What to do when a human trafficking victim is identified

Warning - Do not approach the trafficker directly

After identifying a victim of human trafficking, the nurse with other health care providers should develop a plan of care that addresses the physical, psychosocial and safety needs of the patient (Hodge, 2014). It may be necessary to consult with health professionals involved in the treatment of physical injuries and diseases, mental health professionals and law enforcement officers of the courts. Health care institutions should have a plan in place for nurses and other front line healthcare providers with names of contact individuals to assist in executing legal orders of protection and providing shelter for the victims.
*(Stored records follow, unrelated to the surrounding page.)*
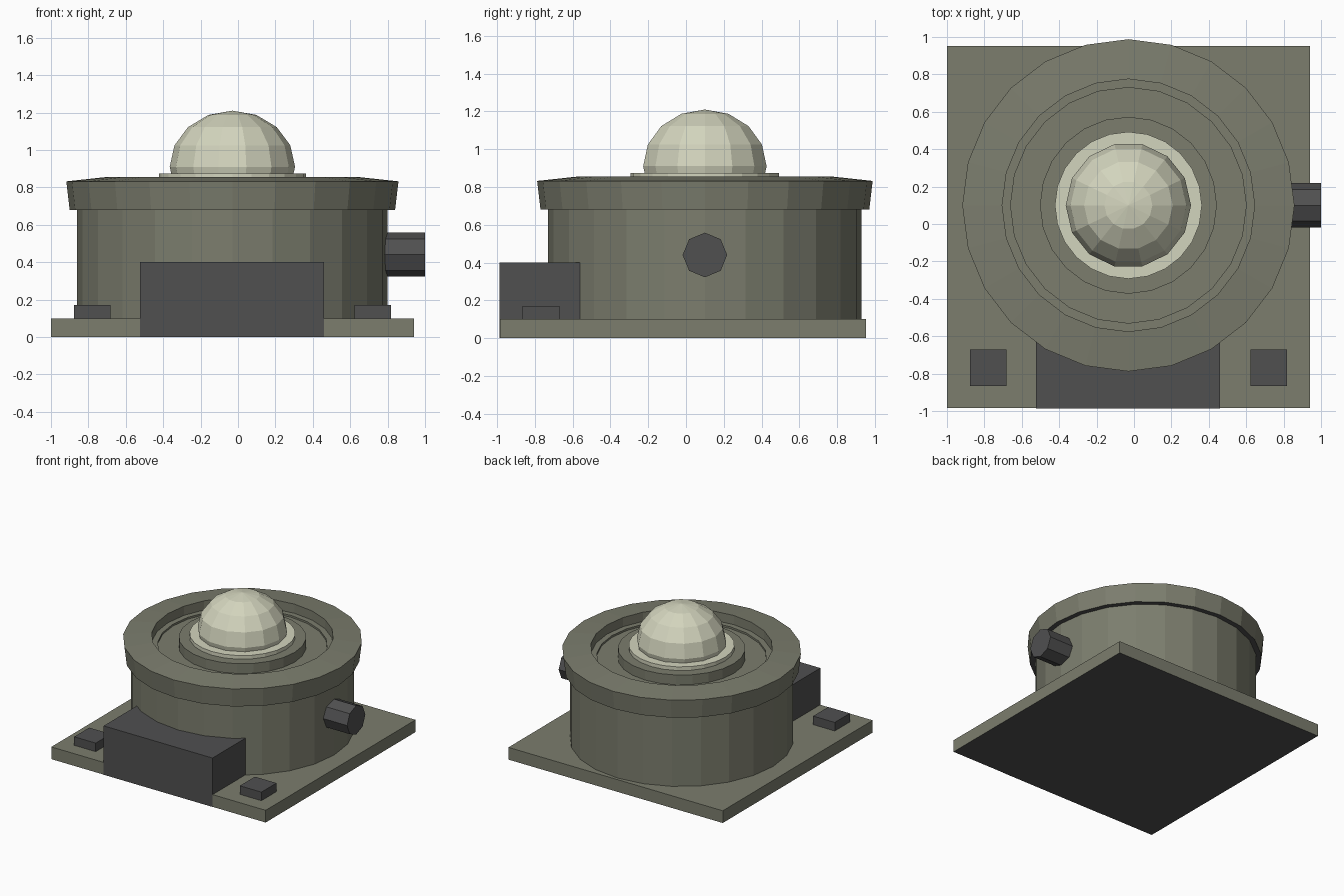
import bpy, bmesh, math
from mathutils import Matrix

if "Cube" in bpy.data.objects:
    bpy.data.objects.remove(bpy.data.objects["Cube"])

CX, CY = -0.03, 0.10          # axis of the round housing


def material(name, rgb):
    m = bpy.data.materials.new(name)
    m.diffuse_color = (*rgb, 1)
    m.use_nodes = True
    m.node_tree.nodes["Principled BSDF"].inputs["Base Color"].default_value = m.diffuse_color
    return m


OLIVE = material("olive grey", (0.20, 0.206, 0.155))
DARK = material("dark grey", (0.08, 0.08, 0.081))
CREAM = material("cream", (0.65, 0.66, 0.51))


def finish(bm, name, *mats):
    bmesh.ops.recalc_face_normals(bm, faces=bm.faces[:])
    # a second material goes on faces pointing straight down
    if len(mats) > 1:
        for f in bm.faces:
            f.normal_update()
            f.material_index = 1 if f.normal.z < -0.9 else 0
    me = bpy.data.meshes.new(name)
    bm.to_mesh(me)
    bm.free()
    for m in mats:
        me.materials.append(m)
    ob = bpy.data.objects.new(name, me)
    bpy.context.collection.objects.link(ob)
    return ob


def box(name, x0, x1, y0, y1, z0, z1, *mats):
    bm = bmesh.new()
    mat = Matrix.Translation(((x0 + x1) / 2, (y0 + y1) / 2, (z0 + z1) / 2)) \
        @ Matrix.Diagonal((x1 - x0, y1 - y0, z1 - z0, 1))
    bmesh.ops.create_cube(bm, size=1, matrix=mat)
    return finish(bm, name, *mats)


def lathe(name, profile, sides, *mats):
    """Turn an (r, z) profile around the housing axis and cap both ends."""
    bm = bmesh.new()
    rings = []
    for r, z in profile:
        rings.append([bm.verts.new((CX + r * math.sin(2 * math.pi * i / sides),
                                    CY + r * math.cos(2 * math.pi * i / sides), z))
                      for i in range(sides)])
    for a, b in zip(rings, rings[1:]):
        for i in range(sides):
            j = (i + 1) % sides
            bm.faces.new((a[i], a[j], b[j], b[i]))
    bm.faces.new(rings[0])
    bm.faces.new(rings[-1])
    return finish(bm, name, *mats)


# base plate with dark underside
box("base_plate", -1.0, 0.94, -0.985, 0.953, 0, 0.10, OLIVE, DARK)

# drum, flared rim and stepped recess
lathe("housing", [(0.83, 0.09), (0.83, 0.68), (0.87, 0.68), (0.888, 0.832),
                  (0.675, 0.855), (0.675, 0.78), (0.63, 0.78), (0.63, 0.765)],
      24, OLIVE, DARK)

# raised collar and pale seat under the dome
lathe("collar", [(0.473, 0.76), (0.473, 0.845)], 24, OLIVE)
lathe("dome_seat", [(0.393, 0.84), (0.393, 0.875)], 24, CREAM)

# low-poly dome, slightly squashed, sunk into its seat
bm = bmesh.new()
bmesh.ops.create_uvsphere(
    bm, u_segments=14, v_segments=8, radius=1,
    matrix=Matrix.Translation((CX, CY, 0.91)) @ Matrix.Diagonal((0.335, 0.335, 0.30, 1))
    @ Matrix.Rotation(math.pi / 2, 4, 'Z'))
finish(bm, "dome", CREAM)

# front control box and the two small feet blocks beside it
box("front_box", -0.525, 0.46, -0.987, -0.50, 0, 0.40, DARK)
for side in (-1, 1):
    x = CX + side * 0.75
    box("left_block" if side < 0 else "right_block",
        x - 0.0975, x + 0.0975, -0.865, -0.67, 0.09, 0.17, DARK)

# eight-sided side knob
bm = bmesh.new()
bmesh.ops.create_cone(
    bm, cap_ends=True, segments=8, radius1=0.118, radius2=0.118, depth=0.25,
    matrix=Matrix.Translation((0.875, CY, 0.44)) @ Matrix.Rotation(math.pi / 2, 4, 'Y'))
finish(bm, "side_knob", DARK)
Safe Harbors for trafficked victims

States vary in the degree of safe harbor and supportive procedures afforded trafficking victims.  Safe harbor laws include legal protections and provision of services including housing.  The Polaris project recommends and evaluates states on their establishment of the following services;

Some states offer a protective approach mostly for children.  Other states provide services for all victims. Check your state’s laws from the links provide on the Your state law page.  For additional information or assistance, please contact Polaris at policy@polarisproject.org.

Victims of trafficking will have long term physical and psychosocial consequences from the abusive and restrictive experiences they have had.  They will need as much support and information as possible to help them through these difficult times (Dell et al, 2017).